HUDSON FALLS — As Kacey Sisco rose out of her wheelchair and into her walker, then stepped across the stage to receive her Hudson Falls High School diploma from Principal Jim Bennefield, the packed gymnasium burst into cheers and applause, then into a full-fledged standing ovation.
“It was crazy. It was surreal. I didn’t think I would be able to do it,” said Sisco, who was among 148 graduates. “I didn’t know if I was going to be able to do it.”
Sisco’s senior year started just like the rest of her classmates’, but according to her grandfather, Bob Rugar, she was diagnosed with leukemia on Oct. 2, and developed E. coli Oct. 28, which badly damaged her health and left her in a wheelchair.

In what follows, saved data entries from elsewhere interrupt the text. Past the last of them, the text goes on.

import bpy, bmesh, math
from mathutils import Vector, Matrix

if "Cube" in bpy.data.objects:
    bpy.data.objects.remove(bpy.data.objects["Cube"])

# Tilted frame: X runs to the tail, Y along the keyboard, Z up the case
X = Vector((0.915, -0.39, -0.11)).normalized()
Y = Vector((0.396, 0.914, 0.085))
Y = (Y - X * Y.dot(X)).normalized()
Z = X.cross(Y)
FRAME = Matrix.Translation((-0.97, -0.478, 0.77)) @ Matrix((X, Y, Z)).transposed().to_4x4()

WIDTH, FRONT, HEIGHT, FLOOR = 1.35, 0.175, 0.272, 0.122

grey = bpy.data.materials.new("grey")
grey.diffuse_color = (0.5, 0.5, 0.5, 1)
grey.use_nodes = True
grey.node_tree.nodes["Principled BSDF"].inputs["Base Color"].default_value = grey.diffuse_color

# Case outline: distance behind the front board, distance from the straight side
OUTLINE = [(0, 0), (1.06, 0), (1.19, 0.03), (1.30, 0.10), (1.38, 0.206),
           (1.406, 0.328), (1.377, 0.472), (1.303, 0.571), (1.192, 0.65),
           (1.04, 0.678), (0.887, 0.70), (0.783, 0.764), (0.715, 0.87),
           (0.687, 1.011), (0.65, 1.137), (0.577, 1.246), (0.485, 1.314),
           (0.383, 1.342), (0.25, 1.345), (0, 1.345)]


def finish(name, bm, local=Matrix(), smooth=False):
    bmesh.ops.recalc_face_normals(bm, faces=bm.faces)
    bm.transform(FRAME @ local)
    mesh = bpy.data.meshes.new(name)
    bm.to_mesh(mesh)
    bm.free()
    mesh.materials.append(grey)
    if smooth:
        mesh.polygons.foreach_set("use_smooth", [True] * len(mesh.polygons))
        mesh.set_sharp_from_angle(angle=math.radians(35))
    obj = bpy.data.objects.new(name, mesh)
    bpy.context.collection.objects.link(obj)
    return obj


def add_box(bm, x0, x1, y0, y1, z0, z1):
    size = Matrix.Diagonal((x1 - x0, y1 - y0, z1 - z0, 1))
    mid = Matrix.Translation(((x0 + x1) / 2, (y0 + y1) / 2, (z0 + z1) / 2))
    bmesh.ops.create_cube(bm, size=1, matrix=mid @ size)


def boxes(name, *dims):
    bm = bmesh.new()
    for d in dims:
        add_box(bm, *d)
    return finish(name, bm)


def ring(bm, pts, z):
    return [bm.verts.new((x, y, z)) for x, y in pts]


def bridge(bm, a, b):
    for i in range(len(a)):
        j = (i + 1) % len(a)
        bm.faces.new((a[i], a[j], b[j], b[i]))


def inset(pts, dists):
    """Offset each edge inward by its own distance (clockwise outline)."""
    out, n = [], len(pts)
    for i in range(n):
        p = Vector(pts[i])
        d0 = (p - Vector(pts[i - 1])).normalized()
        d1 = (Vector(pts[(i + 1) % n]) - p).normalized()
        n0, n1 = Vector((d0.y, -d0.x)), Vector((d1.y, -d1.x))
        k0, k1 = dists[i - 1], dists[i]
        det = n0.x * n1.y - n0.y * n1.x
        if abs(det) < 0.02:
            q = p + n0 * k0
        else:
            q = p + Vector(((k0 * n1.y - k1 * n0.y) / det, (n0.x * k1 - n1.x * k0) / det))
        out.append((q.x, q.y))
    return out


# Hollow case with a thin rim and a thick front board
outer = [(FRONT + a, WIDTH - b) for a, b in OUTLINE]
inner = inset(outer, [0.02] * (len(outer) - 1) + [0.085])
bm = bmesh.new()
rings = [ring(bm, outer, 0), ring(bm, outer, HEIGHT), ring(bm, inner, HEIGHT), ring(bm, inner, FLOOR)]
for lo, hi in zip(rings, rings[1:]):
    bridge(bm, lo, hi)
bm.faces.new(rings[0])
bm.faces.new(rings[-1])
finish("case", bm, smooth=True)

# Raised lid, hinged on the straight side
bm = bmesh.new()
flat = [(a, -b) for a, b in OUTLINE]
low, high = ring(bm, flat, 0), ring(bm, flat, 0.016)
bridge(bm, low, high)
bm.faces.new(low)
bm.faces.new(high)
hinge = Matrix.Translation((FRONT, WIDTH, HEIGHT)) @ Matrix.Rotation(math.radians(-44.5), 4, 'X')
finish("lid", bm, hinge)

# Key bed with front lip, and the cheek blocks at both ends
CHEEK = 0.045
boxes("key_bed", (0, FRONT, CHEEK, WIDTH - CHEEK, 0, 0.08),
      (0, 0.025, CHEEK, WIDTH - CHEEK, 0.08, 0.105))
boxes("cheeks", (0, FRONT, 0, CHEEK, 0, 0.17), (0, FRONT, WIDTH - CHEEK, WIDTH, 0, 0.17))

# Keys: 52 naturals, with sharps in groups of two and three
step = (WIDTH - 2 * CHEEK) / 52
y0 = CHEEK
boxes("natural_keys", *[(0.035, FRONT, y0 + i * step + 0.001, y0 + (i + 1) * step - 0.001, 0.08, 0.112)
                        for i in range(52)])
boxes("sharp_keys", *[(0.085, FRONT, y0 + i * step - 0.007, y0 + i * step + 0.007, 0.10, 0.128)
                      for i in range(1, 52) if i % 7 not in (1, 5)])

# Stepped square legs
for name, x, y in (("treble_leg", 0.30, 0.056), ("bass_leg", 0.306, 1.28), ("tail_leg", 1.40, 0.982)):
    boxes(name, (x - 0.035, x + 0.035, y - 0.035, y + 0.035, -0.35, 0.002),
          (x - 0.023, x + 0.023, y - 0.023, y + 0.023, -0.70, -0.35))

“She only started walking in the last three weeks,” said Rugar, who was sitting with other family members, many wearing white T-shirts with Sisco’s picture on them. “She’s in remission now.”

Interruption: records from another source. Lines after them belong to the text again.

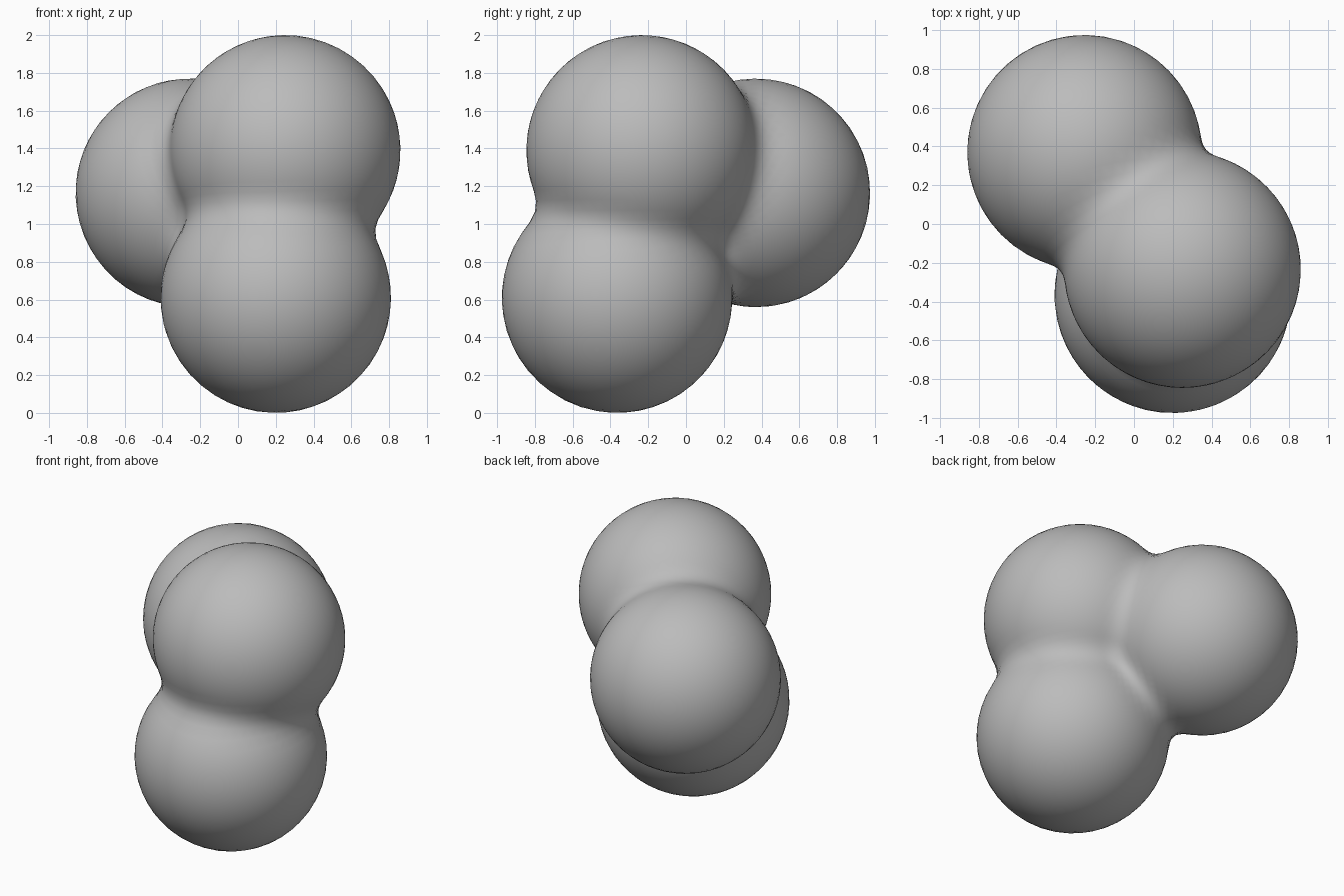
import bpy, bmesh
from mathutils import Vector

if "Cube" in bpy.data.objects:
    bpy.data.objects.remove(bpy.data.objects["Cube"])

# three overlapping balls: centre, radius
BALLS = [
    (Vector((0.25, -0.235, 1.39)), 0.61),   # upper front
    (Vector((0.20, -0.365, 0.61)), 0.61),   # lower front
    (Vector((-0.255, 0.37, 1.165)), 0.605), # back
]
BLEND = 0.12
CORE = Vector((0.05, -0.06, 1.07))  # point inside all three balls


def distance(p):
    """Smoothly blended distance to the three balls."""
    d = sorted((p - c).length - r for c, r in BALLS)
    result = d[0]
    for other in d[1:]:
        h = max(BLEND - abs(result - other), 0) / BLEND
        result = min(result, other) - h * h * BLEND / 4
    return result


def surface_point(direction):
    """Walk out from the core to the blended surface."""
    low, high = 0.0, 2.0
    for _ in range(24):
        mid = (low + high) / 2
        if distance(CORE + direction * mid) < 0:
            low = mid
        else:
            high = mid
    return CORE + direction * low


# blended body
bm = bmesh.new()
bmesh.ops.create_icosphere(bm, subdivisions=5, radius=1)
for v in bm.verts:
    v.co = surface_point(v.co.normalized())
# even out the vertex spacing, then put the vertices back on the surface
for _ in range(4):
    bmesh.ops.smooth_vert(bm, verts=bm.verts, factor=0.5,
                          use_axis_x=True, use_axis_y=True, use_axis_z=True)
    for v in bm.verts:
        v.co = surface_point((v.co - CORE).normalized())
for f in bm.faces:
    f.smooth = True

mesh = bpy.data.meshes.new("blended_balls")
bm.to_mesh(mesh)
bm.free()
body = bpy.data.objects.new("blended_balls", mesh)
bpy.context.collection.objects.link(body)

grey = bpy.data.materials.new("plain grey")
grey.diffuse_color = (0.5, 0.5, 0.5, 1)
grey.use_nodes = True
grey.node_tree.nodes["Principled BSDF"].inputs["Base Color"].default_value = grey.diffuse_color
mesh.materials.append(grey)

Rugar said his granddaughter wants to be a nurse and work at the Albany hospital where she was treated.
“Oh, my goodness, I am so proud of her,” said Sisco’s mother, Tanya Barody. “This school has given so much support to her.”
Sisco’s father, Craig, said the day was a very emotional one.

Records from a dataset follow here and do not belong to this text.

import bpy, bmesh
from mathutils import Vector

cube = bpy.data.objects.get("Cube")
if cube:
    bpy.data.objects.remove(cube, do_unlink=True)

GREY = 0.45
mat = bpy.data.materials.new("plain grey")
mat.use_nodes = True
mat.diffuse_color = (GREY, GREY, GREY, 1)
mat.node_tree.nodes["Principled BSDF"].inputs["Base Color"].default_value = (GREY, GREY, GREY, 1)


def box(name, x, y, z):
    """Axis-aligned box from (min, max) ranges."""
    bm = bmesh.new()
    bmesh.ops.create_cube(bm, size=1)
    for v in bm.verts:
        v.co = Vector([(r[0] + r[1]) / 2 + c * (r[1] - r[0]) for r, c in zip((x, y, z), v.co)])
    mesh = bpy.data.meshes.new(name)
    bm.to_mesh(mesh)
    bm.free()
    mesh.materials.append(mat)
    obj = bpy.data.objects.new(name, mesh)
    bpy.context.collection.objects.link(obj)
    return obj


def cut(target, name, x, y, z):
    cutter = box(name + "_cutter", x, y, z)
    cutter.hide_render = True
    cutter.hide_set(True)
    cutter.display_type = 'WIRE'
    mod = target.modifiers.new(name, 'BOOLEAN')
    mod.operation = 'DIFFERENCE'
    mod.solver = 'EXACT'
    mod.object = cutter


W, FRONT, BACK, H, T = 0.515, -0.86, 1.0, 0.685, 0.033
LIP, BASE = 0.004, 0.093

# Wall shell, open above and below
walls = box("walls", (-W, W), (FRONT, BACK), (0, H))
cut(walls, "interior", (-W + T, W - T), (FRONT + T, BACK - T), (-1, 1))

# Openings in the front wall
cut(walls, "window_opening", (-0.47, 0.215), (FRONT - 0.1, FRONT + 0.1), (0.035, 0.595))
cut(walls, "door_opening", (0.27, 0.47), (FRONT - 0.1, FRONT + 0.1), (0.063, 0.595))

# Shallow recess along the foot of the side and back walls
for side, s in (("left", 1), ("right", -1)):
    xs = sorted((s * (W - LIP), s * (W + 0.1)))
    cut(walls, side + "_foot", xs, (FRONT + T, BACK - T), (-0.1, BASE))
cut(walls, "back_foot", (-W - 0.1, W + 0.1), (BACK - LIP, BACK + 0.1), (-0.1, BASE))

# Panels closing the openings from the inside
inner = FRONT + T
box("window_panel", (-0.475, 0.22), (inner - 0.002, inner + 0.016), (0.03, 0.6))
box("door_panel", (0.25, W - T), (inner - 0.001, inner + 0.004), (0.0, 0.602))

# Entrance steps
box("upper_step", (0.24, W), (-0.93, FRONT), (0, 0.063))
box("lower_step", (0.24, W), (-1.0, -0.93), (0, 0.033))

“This is just an amazing community. People have done so much for Kacey,” he said. There were many fundraisers, and Sisco also benefited from the South Glens Falls Marathon Dance.
“Everyone has been great,” she said after graduation, sitting in her wheelchair on a bright, sunny morning with a big smile. “The school has done some much for me. All of the teachers have just been great.”
Principal Bennefield pointed out he had spent the past six years with the graduates, first as assistant principal at Hudson Falls Middle School, then as principal.
He said he would miss them, and he also noted that “Bosses will not take an excuse note from your mother.”
Valedictorian Hannah Mager explained to her classmates that the classes they took in school were really “lessons in life, disguised as classes.”
Superintendent Linda Goewey, who is finishing her first year, spoke to the students, as did Salutatorian Tanner Barton.
The ceremony included the announcement of scholarships. Students also received a flower from Athletic Director Burgess Ovitt, then had their tassel turned by Assistant Principal Danielle Kuba.
Earlier, as students waited in the hallway before marching into the gym, several of them talked about the teachers who had the greatest impact on them.
“For me, it was Mr. Thomas Vartuli,” Dusty Cleveland said of his physics teacher. “He just connects well with students, and he really connected with me over the outdoors and fishing.”
For Ryan Clary-Brown, that teacher was Heather Estep. “She’s the one who got me through here,” he said. “She really pushed me.”
For Kate Clouse, it was earth science teacher Kristopher Williams. “He inspired me to push myself,” she said.
Abby Colvin singled out history teacher Matt Rozell. “He’s probably one of the most inspiring people I have ever met,” she said.